1001 0010 ; 0000000

something like that should be fairly easy to program....
later on in the data some of the repeated or recently encoded lines can
be stored as a single byte...
(I just can't be botherd to encode that far by hand...)

you could also implement run-length encoding by reserving a
special byte (eg) 1111 1111 indicate the bext byte to be a count
of times to repeat the meaning of the byte after it.

eg, for 20 NOPS in a row after coding the first nop.

1111 1111 ; RLE
0001 0011 ; 19 times
1100 0100 ; last 5 output bytes


With decompression code there's a trade off between code length and data
length, huffman etc might be better suited as I think a decoder for that
can be fairly compact and would probably do better than my ad-hoc attempt



DSP opcode decompression on a microcontroller.

Post by Pasi Ojal » Sat, 14 Jan 2006 19:58:30

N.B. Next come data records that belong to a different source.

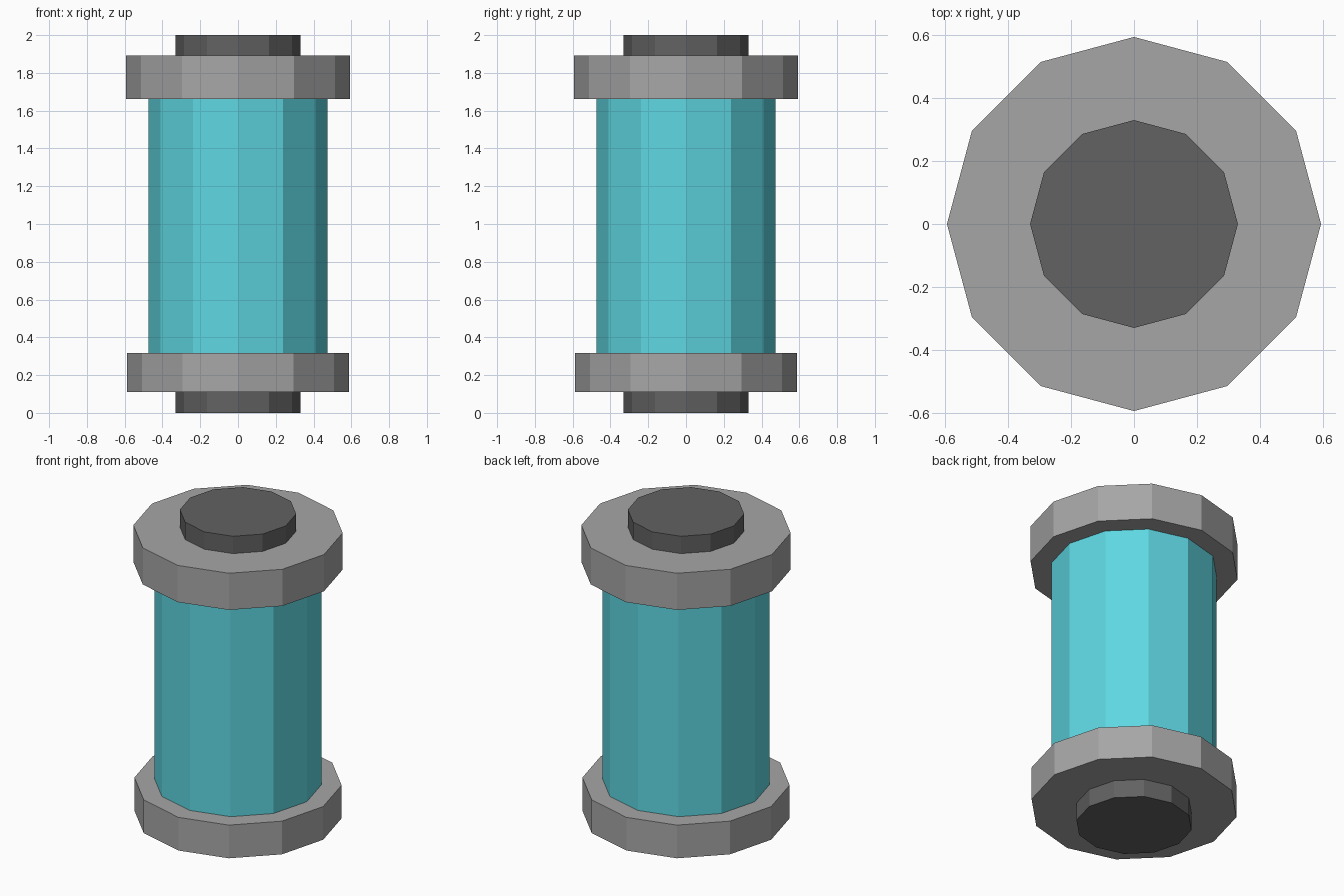
import bpy

if "Cube" in bpy.data.objects:
    bpy.data.objects.remove(bpy.data.objects["Cube"])


def srgb(r, g, b):
    """8-bit display colour to linear RGBA."""
    def lin(c):
        c /= 255
        return c / 12.92 if c <= 0.04045 else ((c + 0.055) / 1.055) ** 2.4
    return (lin(r), lin(g), lin(b), 1.0)


def material(name, colour):
    m = bpy.data.materials.new(name)
    m.diffuse_color = colour
    m.use_nodes = True
    m.node_tree.nodes["Principled BSDF"].inputs["Base Color"].default_value = m.diffuse_color
    return m


dark = material("dark grey", srgb(98, 98, 98))
grey = material("mid grey", srgb(166, 166, 166))
teal = material("teal", srgb(94, 215, 226))


def disc(name, radius, z0, z1, mat):
    """Twelve-sided flat-shaded prism between two heights."""
    bpy.ops.mesh.primitive_cylinder_add(
        vertices=12, radius=radius, depth=z1 - z0, location=(0, 0, (z0 + z1) / 2))
    ob = bpy.context.object
    ob.name = name
    ob.data.materials.append(mat)
    return ob


# Stack from the ground up
disc("bottom_cap", 0.33, 0.0, 0.111, dark)
disc("lower_collar", 0.588, 0.111, 0.318, grey)
disc("tube", 0.475, 0.318, 1.663, teal)
disc("upper_collar", 0.594, 1.663, 1.892, grey)
disc("top_cap", 0.33, 1.892, 2.0, dark)
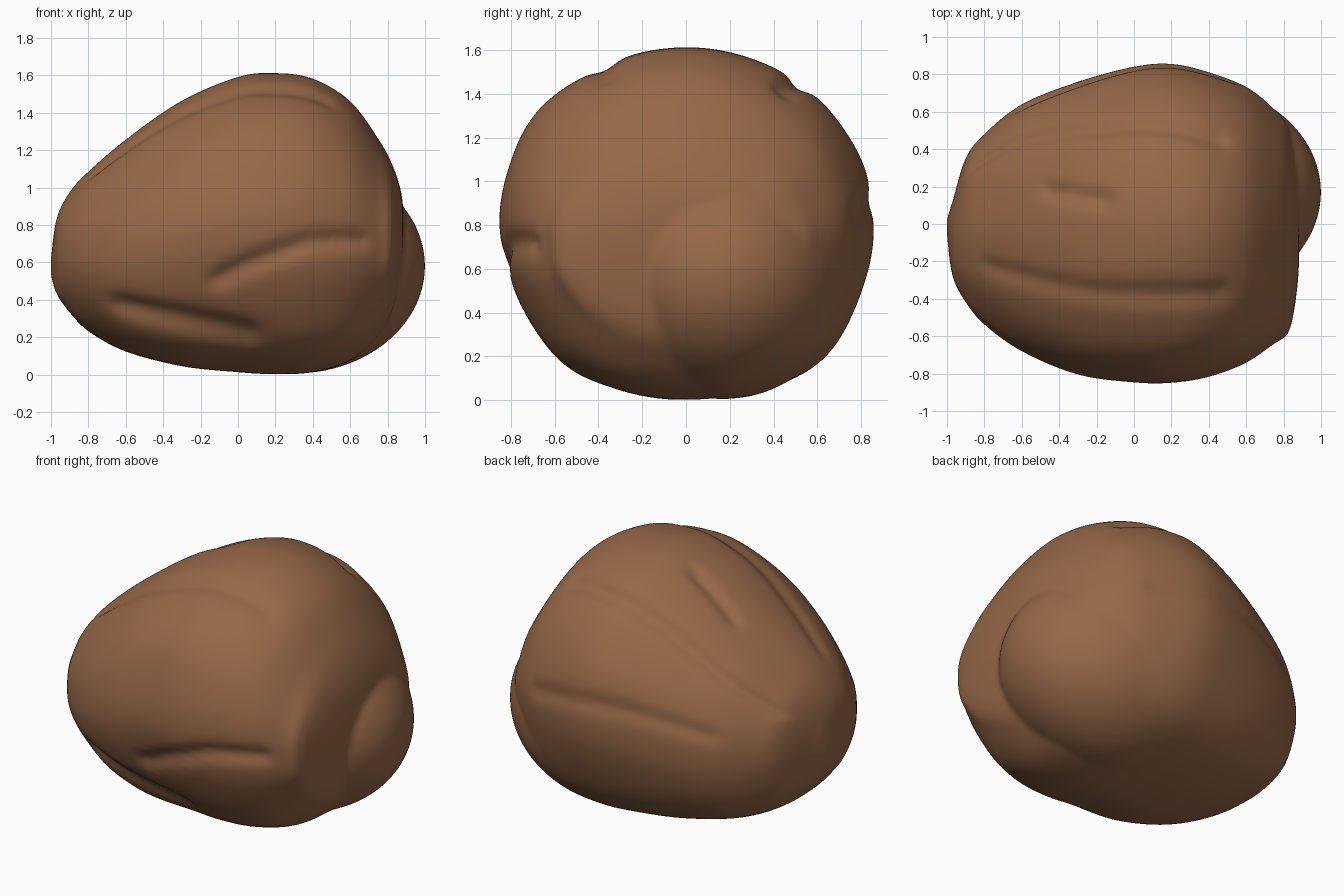
import bpy, bmesh, math
from mathutils import Vector, noise

if "Cube" in bpy.data.objects:
    bpy.data.objects.remove(bpy.data.objects["Cube"])

# Body sections along x: (x, z low, z high, y low, y high)
SECTIONS = [
    (-1.0, .53, .62, -.06, .03), (-.97, .43, .83, -.28, .12), (-.9, .33, .97, -.42, .35),
    (-.8, .23, 1.08, -.54, .48), (-.6, .12, 1.25, -.68, .64), (-.3, .04, 1.46, -.80, .76),
    (0, .01, 1.59, -.845, .84), (.2, 0, 1.61, -.85, .855), (.4, .01, 1.58, -.82, .81),
    (.6, .07, 1.46, -.745, .73), (.75, .20, 1.26, -.64, .61), (.83, .34, 1.11, -.57, .50),
    (.875, .58, .96, -.32, .27), (.885, .74, .82, -.06, .06)]

# Furrows (negative depth = swelling): depth, width, then (x, angle around the
# body) points; 0 = back, 90 = top, 180 = front
FURROWS = [
    (.035, .05, [(-.1, 201), (.05, 196), (.35, 187), (.65, 183)]),
    (.04, .08, [(-.6, 214), (-.3, 219), (.05, 226)]),
    (.025, .06, [(-.75, 112), (-.15, 116), (.45, 117)]),
    (.035, .04, [(-.45, 74), (-.15, 80)]),
    (.035, .05, [(-.85, 42), (-.15, 50), (.45, 55)]),
    (.02, .05, [(-.6, 12), (.5, 5)]),
    (-.05, .28, [(-.7, -46), (.5, -46)]),
    (-.025, .22, [(-.5, 232), (.5, 232)]),
    (-.015, .2, [(-.5, 142), (.5, 142)])]


def spline(t):
    """Smooth section at fractional index t."""
    i = min(int(t), len(SECTIONS) - 2)
    u = t - i
    p = [SECTIONS[max(0, min(len(SECTIONS) - 1, i + k))] for k in (-1, 0, 1, 2)]
    return [.5 * (2 * b + (c - a) * u + (2 * a - 5 * b + 4 * c - d) * u * u
                  + (3 * b - a - 3 * c + d) * u ** 3) for a, b, c, d in zip(*p)]


def furrow_depth(x, ang):
    total = 0
    for depth, width, pts in FURROWS:
        best = 9
        for (x0, a0), (x1, a1) in zip(pts, pts[1:]):
            a = Vector((x0, 0))
            b = Vector((x1, math.radians(a1 - a0) * .8))
            off = (ang - a0 + 180) % 360 - 180
            p = Vector((x, math.radians(off) * .8))
            d = b - a
            u = max(0, min(1, (p - a).dot(d) / d.length_squared))
            best = min(best, (p - a - d * u).length)
        total += depth * math.exp(-(best / width) ** 2)
    return total


bm = bmesh.new()

# Main lump: lofted rings with furrows pressed in
N, RINGS = 120, 104
rings = []
for r in range(RINGS + 1):
    x, zl, zh, yl, yh = spline(r / RINGS * (len(SECTIONS) - 1))
    yc, zc, ry, rz = (yl + yh) / 2, (zl + zh) / 2, (yh - yl) / 2, (zh - zl) / 2
    ring = []
    for k in range(N):
        a = 2 * math.pi * k / N
        fade = min(1, min(ry, rz) / .3)
        n = noise.noise(Vector((x * 1.5, math.cos(a) * 2.5, math.sin(a) * 2.5)))
        s = fade * (.01 * n - furrow_depth(x, math.degrees(a)))
        ring.append(bm.verts.new((x, yc + (ry + s) * math.cos(a), zc + (rz + s) * math.sin(a))))
    rings.append(ring)
for ra, rb in zip(rings, rings[1:]):
    for k in range(N):
        j = (k + 1) % N
        bm.faces.new((ra[k], ra[j], rb[j], rb[k]))
bm.faces.new(rings[0])
bm.faces.new(rings[-1])

# Broad lobe swelling out of the right end
for v in bmesh.ops.create_icosphere(bm, subdivisions=5, radius=1)["verts"]:
    v.co = Vector((.3 + .7 * v.co.x, .17 + .58 * v.co.y, .58 + .575 * v.co.z))
bmesh.ops.recalc_face_normals(bm, faces=bm.faces)

mesh = bpy.data.meshes.new("boulder")
bm.to_mesh(mesh)
bm.free()
boulder = bpy.data.objects.new("boulder", mesh)
bpy.context.collection.objects.link(boulder)

# Fuse both lumps into one skin
remesh = boulder.modifiers.new("fuse", "REMESH")
remesh.mode = "VOXEL"
remesh.voxel_size = .02
remesh.use_smooth_shade = True
soften = boulder.modifiers.new("soften", "SMOOTH")
soften.factor = .5
soften.iterations = 3

brown = bpy.data.materials.new("earth brown")
brown.diffuse_color = (.31, .14, .065, 1)
brown.use_nodes = True
brown.node_tree.nodes["Principled BSDF"].inputs["Base Color"].default_value = brown.diffuse_color
mesh.materials.append(brown)
for p in mesh.polygons:
    p.use_smooth = True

I would recommed using any kind of simple LZ77 approach.
In our DSP (32-bit instruction word) a byte-wise LZ77 gives
roughly 50% compression ratio.

For simplicity you should probably first try simple instruction-
word granularity. Because the media is 8-bit, something like:

0ccccxxx + 4 bytes = repeat instruction code X C+1 times (RLE possible)
1ccccccc llllllll = copy C+1 instructions from location cur-L-1 to cur
Because you have 512-word address space, 9 bits of L would be
better, but 8 is probably easier to handle -> shorter decompressor.

Involving huffman and probabilities will make the code "too big".

/Nynaeve could only shake her head. She remembered the night the girl had
filled her fool self with wine. At least she had never done that again;
her head the next morning had seemed an effective cure./
-- Nynaeve about Elayne in The Wheel of Time:"The Fires of Heaven"